TASK DESCRIPTION -> Find the word "running" in the listing. Copy out each line where it occurs.

Content starts

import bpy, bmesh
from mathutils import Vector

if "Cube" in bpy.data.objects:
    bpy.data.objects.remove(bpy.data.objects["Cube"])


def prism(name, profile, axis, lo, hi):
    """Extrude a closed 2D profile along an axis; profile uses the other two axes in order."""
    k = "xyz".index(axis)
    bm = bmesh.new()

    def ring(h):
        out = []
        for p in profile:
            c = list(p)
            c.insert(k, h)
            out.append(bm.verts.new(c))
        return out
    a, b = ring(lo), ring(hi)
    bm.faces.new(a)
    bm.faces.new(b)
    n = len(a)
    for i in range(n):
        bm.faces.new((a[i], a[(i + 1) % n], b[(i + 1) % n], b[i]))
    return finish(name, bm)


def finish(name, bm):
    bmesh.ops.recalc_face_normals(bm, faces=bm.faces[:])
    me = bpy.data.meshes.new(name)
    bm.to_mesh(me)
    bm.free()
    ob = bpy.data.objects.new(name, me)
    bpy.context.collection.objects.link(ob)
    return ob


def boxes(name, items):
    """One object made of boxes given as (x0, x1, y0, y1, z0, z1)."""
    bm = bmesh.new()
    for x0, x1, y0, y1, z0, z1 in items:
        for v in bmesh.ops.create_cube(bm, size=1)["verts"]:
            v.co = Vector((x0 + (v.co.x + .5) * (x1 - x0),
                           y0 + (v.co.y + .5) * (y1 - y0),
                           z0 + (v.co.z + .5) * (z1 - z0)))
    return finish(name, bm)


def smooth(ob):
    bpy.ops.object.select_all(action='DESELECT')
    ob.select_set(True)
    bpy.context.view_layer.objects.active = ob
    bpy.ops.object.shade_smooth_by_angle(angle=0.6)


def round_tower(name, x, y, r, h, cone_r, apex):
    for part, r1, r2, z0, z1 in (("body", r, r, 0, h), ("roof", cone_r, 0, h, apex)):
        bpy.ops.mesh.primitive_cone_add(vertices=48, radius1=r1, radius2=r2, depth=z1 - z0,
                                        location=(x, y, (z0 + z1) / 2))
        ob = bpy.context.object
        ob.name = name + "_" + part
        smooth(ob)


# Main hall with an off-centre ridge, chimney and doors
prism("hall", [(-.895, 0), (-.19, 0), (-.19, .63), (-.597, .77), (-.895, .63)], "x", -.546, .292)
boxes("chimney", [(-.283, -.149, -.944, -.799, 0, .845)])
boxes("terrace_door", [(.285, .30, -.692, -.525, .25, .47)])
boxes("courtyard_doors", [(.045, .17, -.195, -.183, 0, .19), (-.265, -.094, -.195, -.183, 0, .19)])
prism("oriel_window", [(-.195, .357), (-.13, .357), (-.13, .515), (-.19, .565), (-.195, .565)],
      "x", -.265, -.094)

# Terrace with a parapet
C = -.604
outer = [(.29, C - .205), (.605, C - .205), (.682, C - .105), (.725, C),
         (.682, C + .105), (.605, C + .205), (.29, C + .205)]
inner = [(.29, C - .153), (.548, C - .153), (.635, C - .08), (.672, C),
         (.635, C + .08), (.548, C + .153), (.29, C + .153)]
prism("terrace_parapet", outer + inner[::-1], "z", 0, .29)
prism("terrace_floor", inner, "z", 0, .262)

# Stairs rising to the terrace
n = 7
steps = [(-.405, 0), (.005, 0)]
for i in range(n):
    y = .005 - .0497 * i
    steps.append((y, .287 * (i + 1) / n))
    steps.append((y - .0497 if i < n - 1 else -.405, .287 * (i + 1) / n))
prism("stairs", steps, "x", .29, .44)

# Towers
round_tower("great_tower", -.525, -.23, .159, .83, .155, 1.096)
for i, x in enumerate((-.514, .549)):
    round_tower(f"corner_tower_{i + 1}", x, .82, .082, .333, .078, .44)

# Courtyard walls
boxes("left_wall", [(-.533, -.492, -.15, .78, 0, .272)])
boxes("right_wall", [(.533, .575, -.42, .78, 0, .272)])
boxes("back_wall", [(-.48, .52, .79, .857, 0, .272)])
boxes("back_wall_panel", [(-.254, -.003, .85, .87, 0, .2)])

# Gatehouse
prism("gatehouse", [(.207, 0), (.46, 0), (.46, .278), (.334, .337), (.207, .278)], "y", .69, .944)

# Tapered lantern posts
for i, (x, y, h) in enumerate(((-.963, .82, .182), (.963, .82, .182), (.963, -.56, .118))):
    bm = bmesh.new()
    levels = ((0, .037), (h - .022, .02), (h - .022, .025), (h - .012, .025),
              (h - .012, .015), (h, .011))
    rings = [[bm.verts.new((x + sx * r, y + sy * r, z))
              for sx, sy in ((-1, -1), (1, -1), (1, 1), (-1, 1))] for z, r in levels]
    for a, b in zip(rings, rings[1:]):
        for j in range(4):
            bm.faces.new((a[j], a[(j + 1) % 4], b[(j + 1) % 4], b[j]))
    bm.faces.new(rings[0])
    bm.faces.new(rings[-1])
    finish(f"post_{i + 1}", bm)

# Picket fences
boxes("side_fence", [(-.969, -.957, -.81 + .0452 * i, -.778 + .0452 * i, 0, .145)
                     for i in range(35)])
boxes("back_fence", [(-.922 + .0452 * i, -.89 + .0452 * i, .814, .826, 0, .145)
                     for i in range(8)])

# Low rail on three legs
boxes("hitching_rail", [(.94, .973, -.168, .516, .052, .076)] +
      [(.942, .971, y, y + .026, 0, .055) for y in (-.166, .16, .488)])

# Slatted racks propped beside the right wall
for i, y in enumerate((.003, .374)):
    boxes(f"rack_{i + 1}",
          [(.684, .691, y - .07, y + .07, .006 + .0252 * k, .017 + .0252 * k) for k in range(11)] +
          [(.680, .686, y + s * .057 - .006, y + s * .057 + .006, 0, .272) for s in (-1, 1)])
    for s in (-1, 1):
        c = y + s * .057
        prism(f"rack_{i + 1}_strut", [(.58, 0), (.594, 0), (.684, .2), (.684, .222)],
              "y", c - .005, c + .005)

Content ends
Content starts

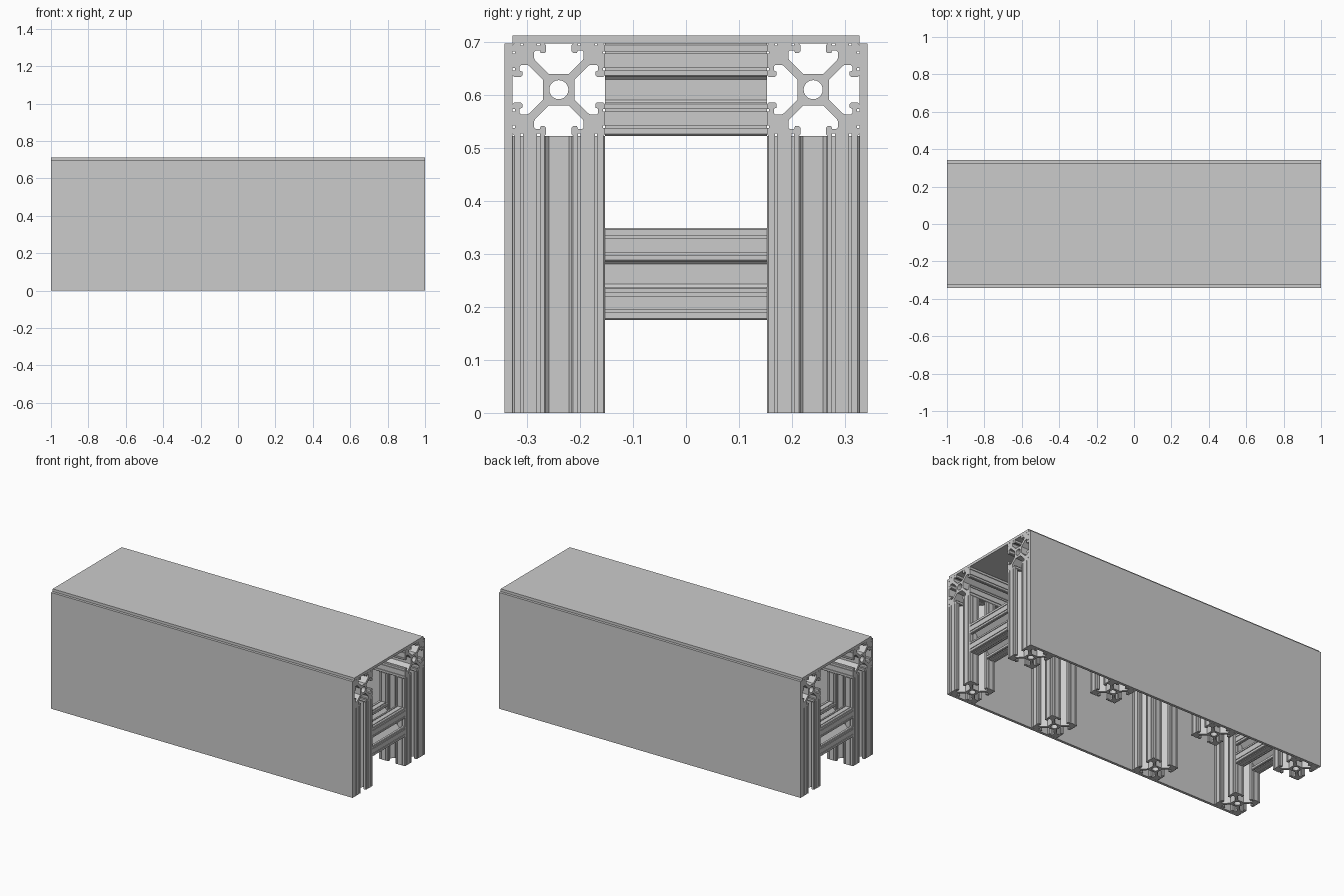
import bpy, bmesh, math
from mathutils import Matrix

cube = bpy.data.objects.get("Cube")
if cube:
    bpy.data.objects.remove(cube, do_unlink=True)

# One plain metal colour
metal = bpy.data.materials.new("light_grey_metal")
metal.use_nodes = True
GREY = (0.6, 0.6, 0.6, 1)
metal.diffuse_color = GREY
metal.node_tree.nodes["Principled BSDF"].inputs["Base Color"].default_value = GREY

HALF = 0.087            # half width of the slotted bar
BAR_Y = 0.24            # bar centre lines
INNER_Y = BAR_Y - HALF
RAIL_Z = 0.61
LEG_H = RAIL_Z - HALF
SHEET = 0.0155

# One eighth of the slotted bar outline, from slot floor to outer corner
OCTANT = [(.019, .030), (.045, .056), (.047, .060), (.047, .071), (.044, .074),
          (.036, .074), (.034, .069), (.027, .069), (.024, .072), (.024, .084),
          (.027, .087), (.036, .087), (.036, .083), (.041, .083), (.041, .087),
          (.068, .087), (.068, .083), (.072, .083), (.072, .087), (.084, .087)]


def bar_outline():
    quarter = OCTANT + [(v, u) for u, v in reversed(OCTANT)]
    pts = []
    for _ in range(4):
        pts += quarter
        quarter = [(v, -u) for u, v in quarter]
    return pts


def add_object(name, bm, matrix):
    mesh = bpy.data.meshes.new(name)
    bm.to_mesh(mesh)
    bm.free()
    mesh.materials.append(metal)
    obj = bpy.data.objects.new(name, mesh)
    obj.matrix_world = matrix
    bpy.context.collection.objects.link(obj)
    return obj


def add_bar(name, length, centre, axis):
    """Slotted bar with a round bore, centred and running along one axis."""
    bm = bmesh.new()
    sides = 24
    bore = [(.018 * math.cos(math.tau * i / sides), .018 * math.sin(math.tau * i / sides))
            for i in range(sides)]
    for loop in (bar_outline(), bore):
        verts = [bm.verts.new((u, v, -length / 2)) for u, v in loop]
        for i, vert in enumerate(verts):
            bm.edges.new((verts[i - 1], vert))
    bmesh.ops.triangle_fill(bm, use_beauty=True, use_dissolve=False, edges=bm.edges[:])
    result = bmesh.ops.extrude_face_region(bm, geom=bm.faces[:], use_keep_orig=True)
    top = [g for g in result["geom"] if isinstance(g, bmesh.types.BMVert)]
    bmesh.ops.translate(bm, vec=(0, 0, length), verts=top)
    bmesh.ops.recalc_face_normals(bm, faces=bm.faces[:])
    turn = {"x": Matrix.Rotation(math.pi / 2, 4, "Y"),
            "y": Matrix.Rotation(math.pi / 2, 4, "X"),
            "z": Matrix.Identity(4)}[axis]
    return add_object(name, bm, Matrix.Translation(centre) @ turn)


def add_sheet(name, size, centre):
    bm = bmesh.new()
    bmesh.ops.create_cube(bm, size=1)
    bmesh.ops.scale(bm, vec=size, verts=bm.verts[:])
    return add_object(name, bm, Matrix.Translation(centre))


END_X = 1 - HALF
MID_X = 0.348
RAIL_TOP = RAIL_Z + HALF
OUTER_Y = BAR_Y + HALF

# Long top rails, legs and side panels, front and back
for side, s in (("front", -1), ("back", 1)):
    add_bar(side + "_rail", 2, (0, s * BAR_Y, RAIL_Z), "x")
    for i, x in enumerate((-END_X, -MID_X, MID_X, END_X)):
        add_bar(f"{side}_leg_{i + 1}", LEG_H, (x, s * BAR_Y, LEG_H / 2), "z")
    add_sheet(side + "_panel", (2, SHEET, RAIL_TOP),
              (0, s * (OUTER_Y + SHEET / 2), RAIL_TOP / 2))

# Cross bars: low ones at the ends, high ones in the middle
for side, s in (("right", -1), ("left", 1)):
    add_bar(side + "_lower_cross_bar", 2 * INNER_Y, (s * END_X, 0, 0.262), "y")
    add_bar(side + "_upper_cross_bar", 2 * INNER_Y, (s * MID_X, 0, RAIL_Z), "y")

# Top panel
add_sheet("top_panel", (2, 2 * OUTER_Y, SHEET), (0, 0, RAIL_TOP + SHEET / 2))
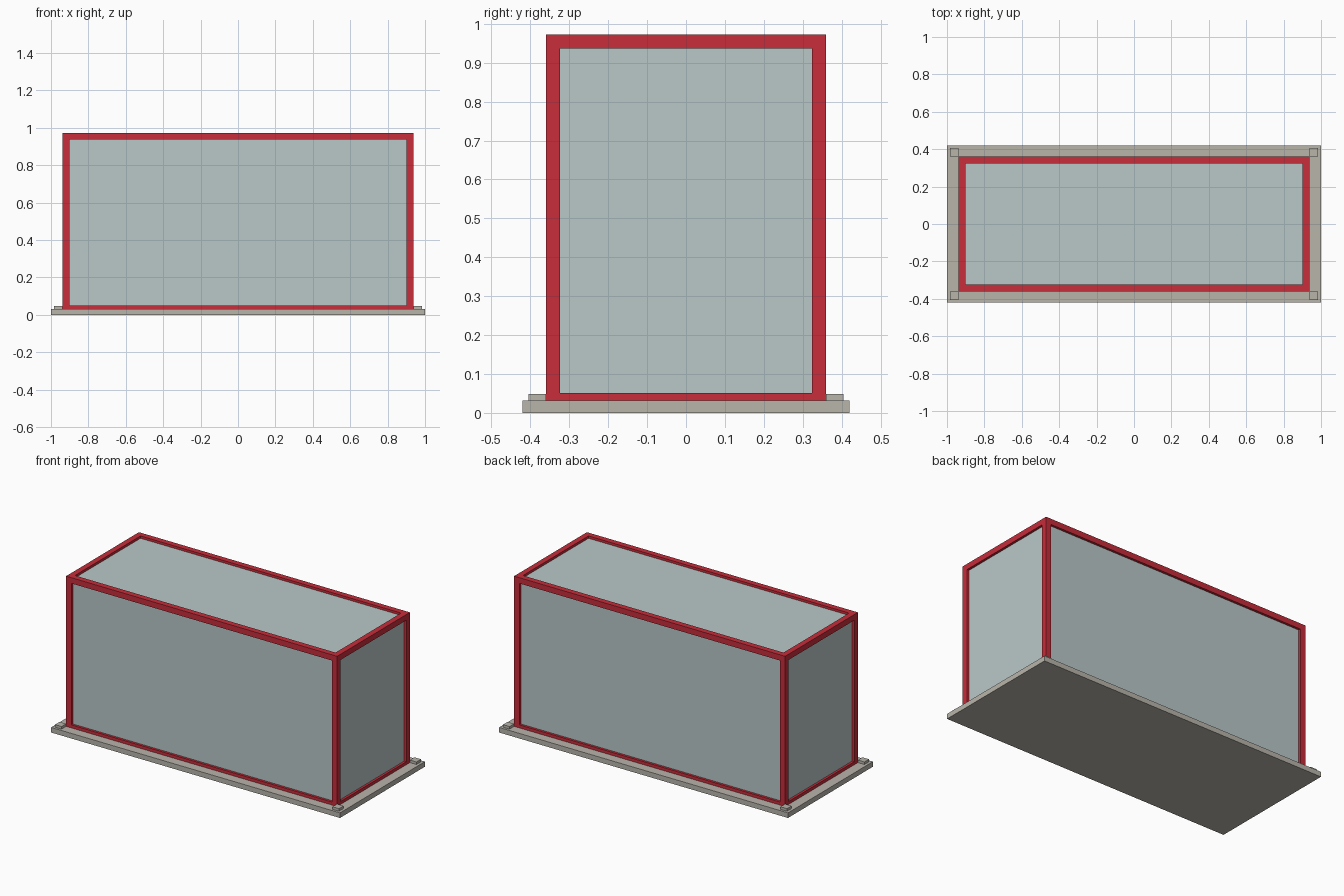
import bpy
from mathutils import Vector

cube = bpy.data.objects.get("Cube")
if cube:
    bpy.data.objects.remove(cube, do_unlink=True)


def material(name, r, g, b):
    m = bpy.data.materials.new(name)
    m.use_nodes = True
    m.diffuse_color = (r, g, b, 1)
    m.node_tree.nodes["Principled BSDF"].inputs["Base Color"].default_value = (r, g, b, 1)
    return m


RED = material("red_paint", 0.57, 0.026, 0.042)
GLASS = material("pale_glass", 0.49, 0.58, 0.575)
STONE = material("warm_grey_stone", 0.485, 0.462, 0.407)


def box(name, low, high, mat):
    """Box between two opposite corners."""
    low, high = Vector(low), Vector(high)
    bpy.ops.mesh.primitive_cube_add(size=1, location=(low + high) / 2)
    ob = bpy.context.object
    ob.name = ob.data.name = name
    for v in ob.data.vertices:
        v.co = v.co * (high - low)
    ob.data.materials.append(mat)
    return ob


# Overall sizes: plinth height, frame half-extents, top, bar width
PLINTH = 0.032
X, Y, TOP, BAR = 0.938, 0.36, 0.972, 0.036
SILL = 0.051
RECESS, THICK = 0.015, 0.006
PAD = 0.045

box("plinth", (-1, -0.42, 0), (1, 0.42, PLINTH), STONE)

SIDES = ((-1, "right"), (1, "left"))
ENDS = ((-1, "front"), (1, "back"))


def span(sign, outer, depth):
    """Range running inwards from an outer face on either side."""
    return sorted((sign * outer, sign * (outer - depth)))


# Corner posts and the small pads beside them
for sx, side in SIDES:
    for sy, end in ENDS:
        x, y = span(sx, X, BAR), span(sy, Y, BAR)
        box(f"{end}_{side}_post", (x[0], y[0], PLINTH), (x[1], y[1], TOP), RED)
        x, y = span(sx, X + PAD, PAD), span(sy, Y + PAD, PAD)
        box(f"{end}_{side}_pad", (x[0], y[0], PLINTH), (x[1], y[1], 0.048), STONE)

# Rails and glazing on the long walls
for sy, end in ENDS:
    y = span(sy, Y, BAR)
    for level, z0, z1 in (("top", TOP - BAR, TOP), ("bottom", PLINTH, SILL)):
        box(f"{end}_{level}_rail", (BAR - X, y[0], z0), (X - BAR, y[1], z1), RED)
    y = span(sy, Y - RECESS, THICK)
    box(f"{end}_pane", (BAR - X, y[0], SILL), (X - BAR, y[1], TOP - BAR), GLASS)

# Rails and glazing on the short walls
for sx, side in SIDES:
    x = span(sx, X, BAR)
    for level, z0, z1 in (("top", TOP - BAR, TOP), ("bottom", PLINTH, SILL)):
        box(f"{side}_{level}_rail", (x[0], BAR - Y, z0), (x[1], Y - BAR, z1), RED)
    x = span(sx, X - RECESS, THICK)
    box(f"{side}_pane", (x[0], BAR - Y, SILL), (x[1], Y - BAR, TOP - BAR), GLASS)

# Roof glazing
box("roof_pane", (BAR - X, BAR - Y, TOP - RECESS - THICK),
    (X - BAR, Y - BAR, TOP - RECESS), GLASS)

Content ends

WRITTEN ANSWER ->
    """Slotted bar with a round bore, centred and running along one axis."""
    """Range running inwards from an outer face on either side."""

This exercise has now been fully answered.